It was also the first time high school students were able to participate in space exploration by submitting their own research proposals to be conducted aboard Skylab. There were 19 student-led experiments conducted, spanning subjects from motor-sensory performance, to immunology, to x-ray flares on Jupiter. One student, Judith Miles, wondered how spiders could form webs while suspended in zero gravity. The spiders, Arabella and Anita, were disoriented at first, but were later successful in building webs that were returned to Miles to study for herself. Another student, Terry Quist, proposed a neutron experiment that so important it led to later research on the Apollo-Soyuz Test Project in 1975, and another experiment on a joint American-Soviet flight.
Once the manned missions were complete, Skylab was moved to a stable altitude where it was expected to stay without flying off on its own for eight to 10 years. NASA wanted to reboot Skylab later on, but that never happened—greater than anticipated solar activity brought it out of that stable state, and NASA decided it was just too old. So on July 11, 1979, NASA guided Skylab back into the atmosphere. Most of it burned up upon reentry, but the rest of the debris was scattered across the Indian Ocean and parts of Western Australia.
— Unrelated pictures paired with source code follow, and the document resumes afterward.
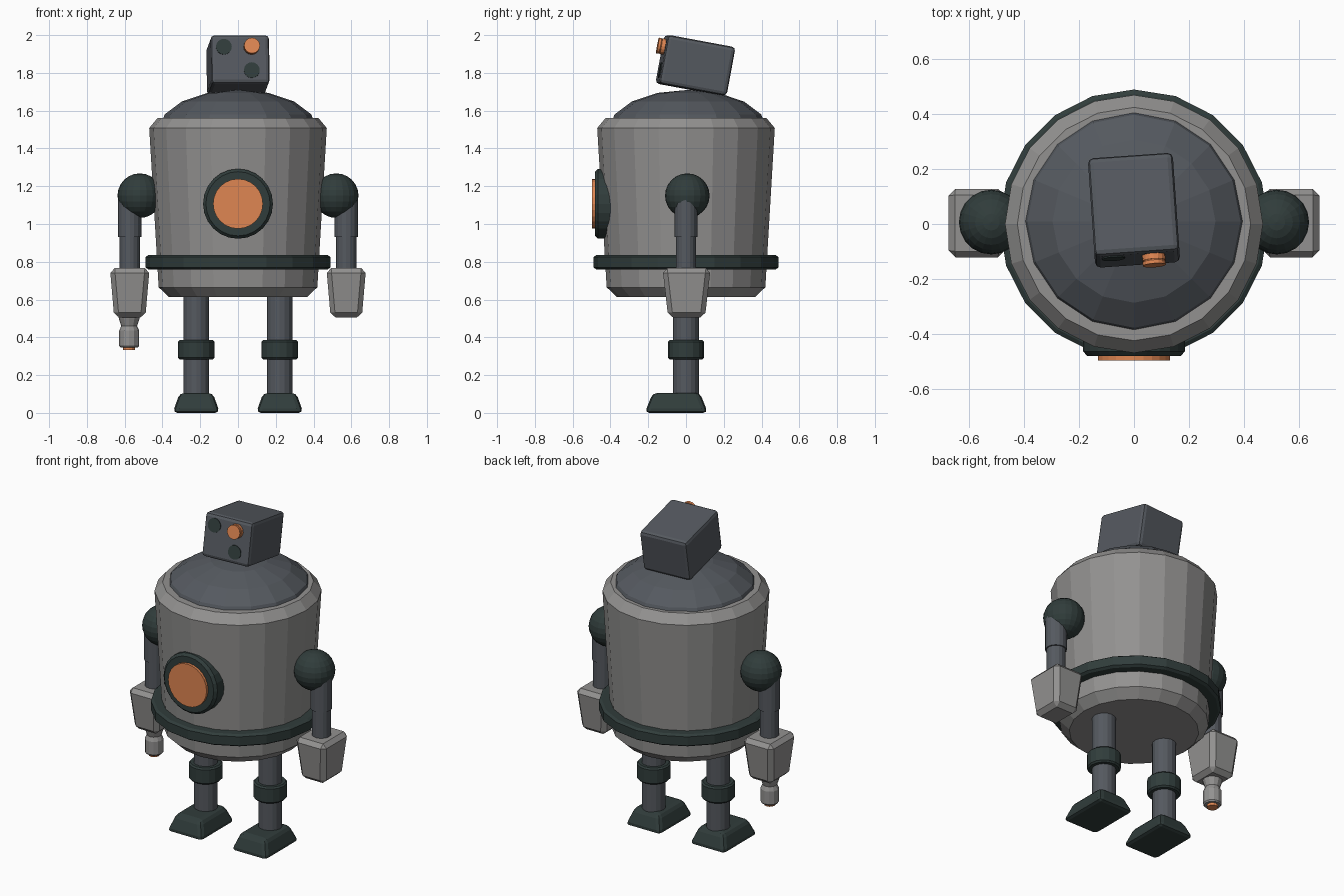
import bpy, bmesh, math
from mathutils import Matrix, Vector

cube = bpy.data.objects.get("Cube")
if cube:
    bpy.data.objects.remove(cube, do_unlink=True)


def material(name, rgb):
    m = bpy.data.materials.new(name)
    m.use_nodes = True
    m.diffuse_color = (*rgb, 1)
    for node in m.node_tree.nodes:
        if node.type == 'BSDF_PRINCIPLED':
            node.inputs["Base Color"].default_value = (*rgb, 1)
            node.inputs["Roughness"].default_value = 0.7
    return m


LIGHT = material("light grey metal", (0.29, 0.285, 0.28))
SLATE = material("slate grey metal", (0.09, 0.10, 0.115))
DARK = material("dark green rubber", (0.03, 0.046, 0.044))
ORANGE = material("orange glow", (0.74, 0.24, 0.085))


def finish(bm, name, mat, matrix):
    bmesh.ops.recalc_face_normals(bm, faces=bm.faces)
    mesh = bpy.data.meshes.new(name)
    bm.to_mesh(mesh)
    bm.free()
    mesh.materials.append(mat)
    ob = bpy.data.objects.new(name, mesh)
    ob.matrix_world = matrix
    bpy.context.scene.collection.objects.link(ob)
    return ob


def place(x=0, y=0, z=0):
    return Matrix.Translation((x, y, z))


def lathe(name, mat, profile, sides=16, matrix=Matrix()):
    """Closed solid of revolution about local z from (radius, height) points."""
    bm = bmesh.new()
    rings = []
    for r, h in profile:
        rings.append([bm.verts.new((r * math.cos(a), r * math.sin(a), h))
                      for a in (math.tau * i / sides for i in range(sides))])
    for low, high in zip(rings, rings[1:]):
        for i in range(sides):
            j = (i + 1) % sides
            bm.faces.new((low[i], low[j], high[j], high[i]))
    bm.faces.new(rings[0])
    bm.faces.new(rings[-1])
    return finish(bm, name, mat, matrix)


def ball(name, mat, scale, matrix, segments, rings):
    bm = bmesh.new()
    bmesh.ops.create_uvsphere(bm, u_segments=segments, v_segments=rings, radius=1)
    bmesh.ops.scale(bm, vec=Vector(scale), verts=bm.verts)
    return finish(bm, name, mat, matrix)


def block(name, mat, bottom, top, height, bevel, matrix, segments=2):
    """Bevelled box centred on its origin with separate bottom and top sizes."""
    bm = bmesh.new()
    bmesh.ops.create_cube(bm, size=1)
    for v in bm.verts:
        size = top if v.co.z > 0 else bottom
        v.co = (v.co.x * size[0], v.co.y * size[1], v.co.z * height)
    bmesh.ops.bevel(bm, geom=bm.edges[:], offset=bevel, segments=segments,
                    profile=0.5, affect='EDGES')
    return finish(bm, name, mat, matrix)


# Torso, belt and domed lid
lathe("torso", LIGHT, [(0.365, 0.613), (0.42, 0.665), (0.47, 1.508), (0.425, 1.562)], 20)
lathe("belt", DARK, [(0.475, 0.76), (0.49, 0.77), (0.49, 0.825), (0.475, 0.835)], 20)
ball("dome_lid", SLATE, (0.42, 0.42, 0.21), place(0, 0.01, 1.5), 16, 8)

# Chest porthole, turned to face the front
facing = Matrix.Rotation(math.pi / 2, 4, 'X')
chest = place(0, 0, 1.107) @ facing
lathe("porthole_ring", DARK, [(0.185, 0.38), (0.185, 0.465), (0.17, 0.481)], 24, chest)
lathe("porthole_light", ORANGE, [(0.132, 0.47), (0.132, 0.497)], 24, chest)

# Tilted box head with three lenses
head = (place(0, 0.05, 1.84) @ Matrix.Rotation(math.radians(4), 4, 'Z')
        @ Matrix.Rotation(math.radians(-10.5), 4, 'X'))
block("head", SLATE, (0.31, 0.365), (0.31, 0.365), 0.262, 0.02, head)
for name, mat, x, z, depth in (("right_eye_lens", DARK, -0.087, 0.066, 0.006),
                               ("lower_eye_lens", DARK, 0.06, -0.06, 0.006),
                               ("left_eye_base", ORANGE, 0.06, 0.066, 0.022)):
    lathe(name, mat, [(0.042, 0), (0.042, depth)], 16,
          head @ place(x, -0.181, z) @ facing)
lathe("left_eye_rim", ORANGE, [(0.037, 0.02), (0.042, 0.027), (0.042, 0.04)], 16,
      head @ place(0.06, -0.181, 0.066) @ facing)

# Limbs, once per side
for side, name in ((1, "left"), (-1, "right")):
    arm = place(side * 0.573)
    ball(name + "_shoulder", DARK, (0.118,) * 3, place(side * 0.52, 0.007, 1.15), 20, 12)
    lathe(name + "_upper_arm", SLATE, [(0.061, 0.93), (0.061, 1.13)], 16, arm)
    lathe(name + "_forearm", SLATE, [(0.054, 0.74), (0.054, 0.94)], 16, arm)
    block(name + "_hand", LIGHT, (0.165, 0.195), (0.21, 0.255), 0.26, 0.025,
          arm @ place(0, 0.003, 0.636), 1)

    leg = place(side * 0.221)
    lathe(name + "_leg", SLATE, [(0.068, 0.08), (0.068, 0.64)], 16, leg)
    lathe(name + "_knee_band", DARK,
          [(0.087, 0.283), (0.096, 0.292), (0.096, 0.376), (0.087, 0.385)], 16, leg)
    block(name + "_foot", DARK, (0.25, 0.335), (0.175, 0.25), 0.106, 0.025,
          leg @ place(0, -0.051, 0.053))

# Nozzle below the right hand
lathe("right_nozzle", LIGHT, [(0.062, 0.535), (0.055, 0.5), (0.042, 0.46),
                              (0.053, 0.435), (0.053, 0.355), (0.047, 0.347)],
      12, place(-0.576))
lathe("right_nozzle_tip", ORANGE, [(0.032, 0.332), (0.032, 0.36)], 12, place(-0.576))
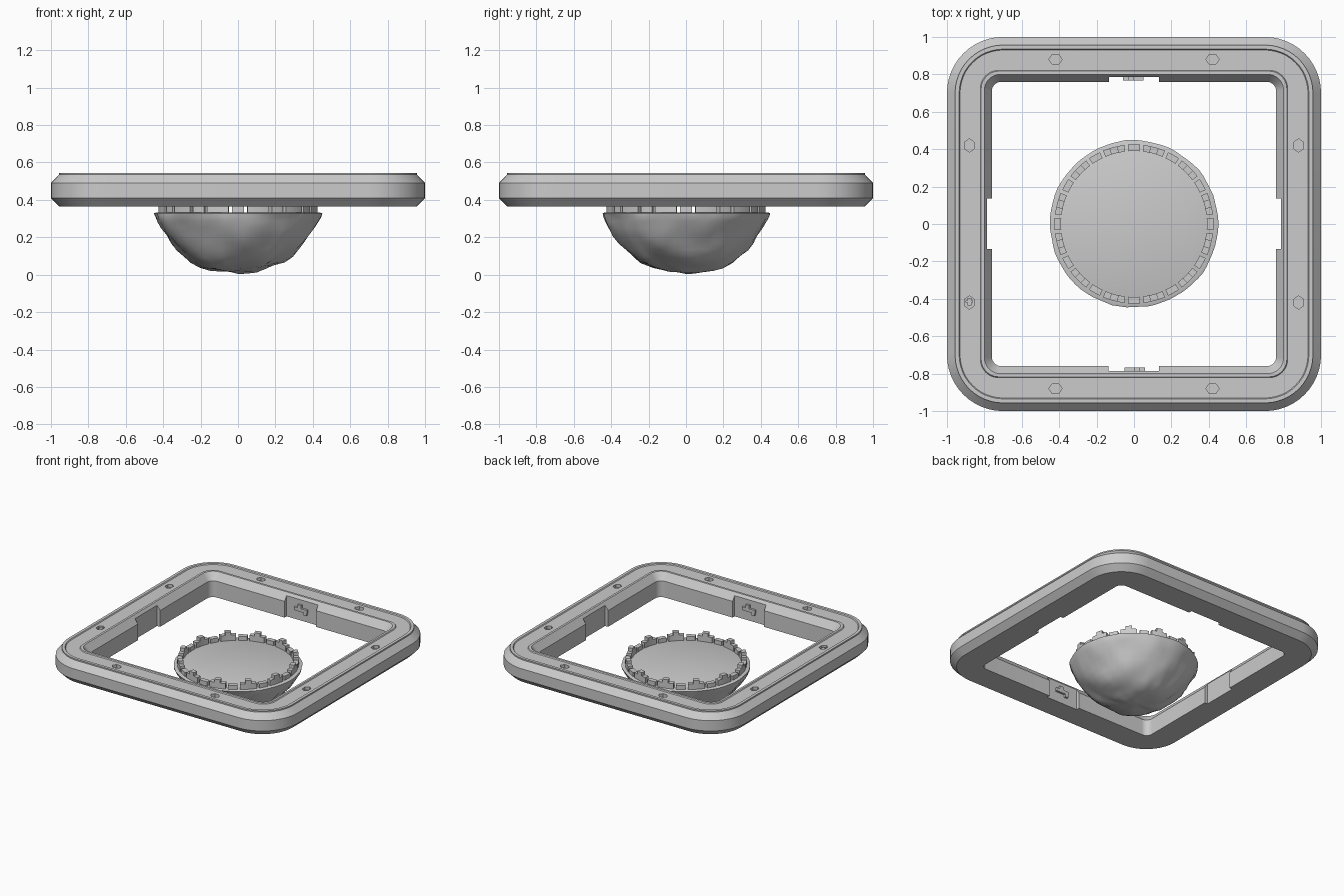
import bpy, bmesh, math
from mathutils import Vector, noise, Matrix

if "Cube" in bpy.data.objects:
    bpy.data.objects.remove(bpy.data.objects["Cube"])

def finish(name, bm, angle=None):
    bmesh.ops.recalc_face_normals(bm, faces=bm.faces)
    me = bpy.data.meshes.new(name)
    bm.to_mesh(me)
    bm.free()
    ob = bpy.data.objects.new(name, me)
    bpy.context.collection.objects.link(ob)
    if angle:
        smooth(ob, angle)
    return ob

def smooth(ob, angle):
    bpy.ops.object.select_all(action='DESELECT')
    ob.select_set(True)
    bpy.context.view_layer.objects.active = ob
    bpy.ops.object.shade_smooth_by_angle(angle=math.radians(angle))

def rounded_square(h, r, z, seg=12):
    pts = []
    for q in range(4):
        rot = Matrix.Rotation(q * math.pi / 2, 3, 'Z')
        for i in range(seg + 1):
            a = i / seg * math.pi / 2
            pts.append(rot @ Vector((h - r + r * math.cos(a), h - r + r * math.sin(a), z)))
    return pts

def bridge(bm, a, b):
    n = len(a)
    for i in range(n):
        bm.faces.new((a[i], a[(i + 1) % n], b[(i + 1) % n], b[i]))

def add_box(bm, x0, x1, y0, y1, z0, z1, rot=None):
    m = (Matrix.Translation(((x0 + x1) / 2, (y0 + y1) / 2, (z0 + z1) / 2))
         @ Matrix.Diagonal((x1 - x0, y1 - y0, z1 - z0, 1)))
    bmesh.ops.create_cube(bm, size=1, matrix=(rot @ m) if rot else m)

# square frame: (half size, corner radius, z) around the cross-section
section = [(0.955, 0.255, 0.365), (1.0, 0.30, 0.41), (1.0, 0.30, 0.49),
           (0.957, 0.257, 0.535), (0.957, 0.257, 0.545), (0.935, 0.235, 0.545),
           (0.93, 0.23, 0.538), (0.822, 0.10, 0.538), (0.817, 0.095, 0.545),
           (0.80, 0.085, 0.545), (0.76, 0.05, 0.49), (0.76, 0.05, 0.365)]
bm = bmesh.new()
loops = [[bm.verts.new(p) for p in rounded_square(*s)] for s in section]
for i, loop in enumerate(loops):
    bridge(bm, loop, loops[(i + 1) % len(loops)])
frame = finish("frame", bm)

# cutters: mid-side notches and hexagonal pockets
bm = bmesh.new()
for q in range(4):
    rot = Matrix.Rotation(q * math.pi / 2, 4, 'Z')
    add_box(bm, -0.135, 0.135, 0.60, 0.785, 0.30, 0.60, rot)
    for s in (-1, 1):
        m = rot @ Matrix.Translation((s * 0.42, 0.88, 0.55)) @ Matrix.Diagonal((1, 0.8, 1, 1))
        bmesh.ops.create_cone(bm, cap_ends=True, segments=6, radius1=0.036, radius2=0.036,
                              depth=0.07, matrix=m @ Matrix.Rotation(math.pi / 2, 4, 'Z'))
cutter = finish("frame_cutter", bm)
cutter.hide_render = True
mod = frame.modifiers.new("cut", 'BOOLEAN')
mod.operation = 'DIFFERENCE'
mod.solver = 'EXACT'
mod.object = cutter
dg = bpy.context.evaluated_depsgraph_get()
frame.data = bpy.data.meshes.new_from_object(frame.evaluated_get(dg))
frame.modifiers.clear()
bpy.data.objects.remove(cutter)
smooth(frame, 25)

# small latch blocks inside the front and back notches
bm = bmesh.new()
for q in (0, 2):
    rot = Matrix.Rotation(q * math.pi / 2, 4, 'Z')
    add_box(bm, -0.06, 0.05, 0.768, 0.79, 0.44, 0.465, rot)
    add_box(bm, -0.03, 0.0, 0.768, 0.79, 0.465, 0.49, rot)
    add_box(bm, 0.02, 0.045, 0.768, 0.79, 0.42, 0.44, rot)
finish("latch", bm)

# tiny pin in one pocket
bm = bmesh.new()
add_box(bm, -0.89, -0.87, -0.435, -0.395, 0.51, 0.53)
add_box(bm, -0.90, -0.86, -0.42, -0.41, 0.51, 0.525)
finish("pocket_pin", bm)

# rough rocky bowl
profile = [(0.05, 0.012), (0.10, 0.016), (0.15, 0.028), (0.20, 0.043), (0.25, 0.068),
           (0.29, 0.10), (0.325, 0.135), (0.355, 0.17), (0.385, 0.21), (0.41, 0.25),
           (0.43, 0.285), (0.442, 0.31), (0.448, 0.328), (0.435, 0.333)]
N = 72
bm = bmesh.new()
rings = []
for k, (r, z) in enumerate(profile):
    ring = []
    for i in range(N):
        a = 2 * math.pi * i / N
        p = Vector((r * math.cos(a), r * math.sin(a), z))
        d = 0.016 * noise.noise(p * 7) + 0.007 * noise.noise(p * 18)
        if k >= len(profile) - 2:
            d *= 0.5
        out = Vector((p.x, p.y, (z - 0.33) * 1.2)).normalized()
        p += out * d
        p.z = max(p.z, 0.0)
        ring.append(bm.verts.new(p))
    rings.append(ring)
for a, b in zip(rings, rings[1:]):
    bridge(bm, a, b)
tip = bm.verts.new((0, 0, 0.004))
for i in range(N):
    bm.faces.new((tip, rings[0][(i + 1) % N], rings[0][i]))
bm.faces.new(rings[-1])
finish("rock_bowl", bm, 40)

# ring of curved teeth standing on the bowl's flat top
def tooth(bm, mid, width, z1, r0=0.39, r1=0.425, seg=3):
    cols = []
    for i in range(seg + 1):
        a = math.radians(mid - width / 2 + width * i / seg)
        cols.append([bm.verts.new((r * math.cos(a), r * math.sin(a), z))
                     for r, z in ((r0, 0.325), (r1, 0.325), (r1, z1), (r0, z1))])
    for a, b in zip(cols, cols[1:]):
        bridge(bm, a, b)
    bm.faces.new(cols[0])
    bm.faces.new(cols[-1])

bm = bmesh.new()
for k in range(12):
    tooth(bm, 30 * k, 9, 0.365)
    for off in (-5.5, 5.5):
        tooth(bm, 30 * k + 15 + off, 5, 0.375)
    tooth(bm, 30 * k + 15, 6, 0.40)
finish("teeth_ring", bm)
So today we're in awe of badass astronauts like Chris Hadfield. But had Skylab never launched successfully 40 years ago, we'd never be watching his amazing YouTube videos of what it's like to live in space. [Wired, NASA]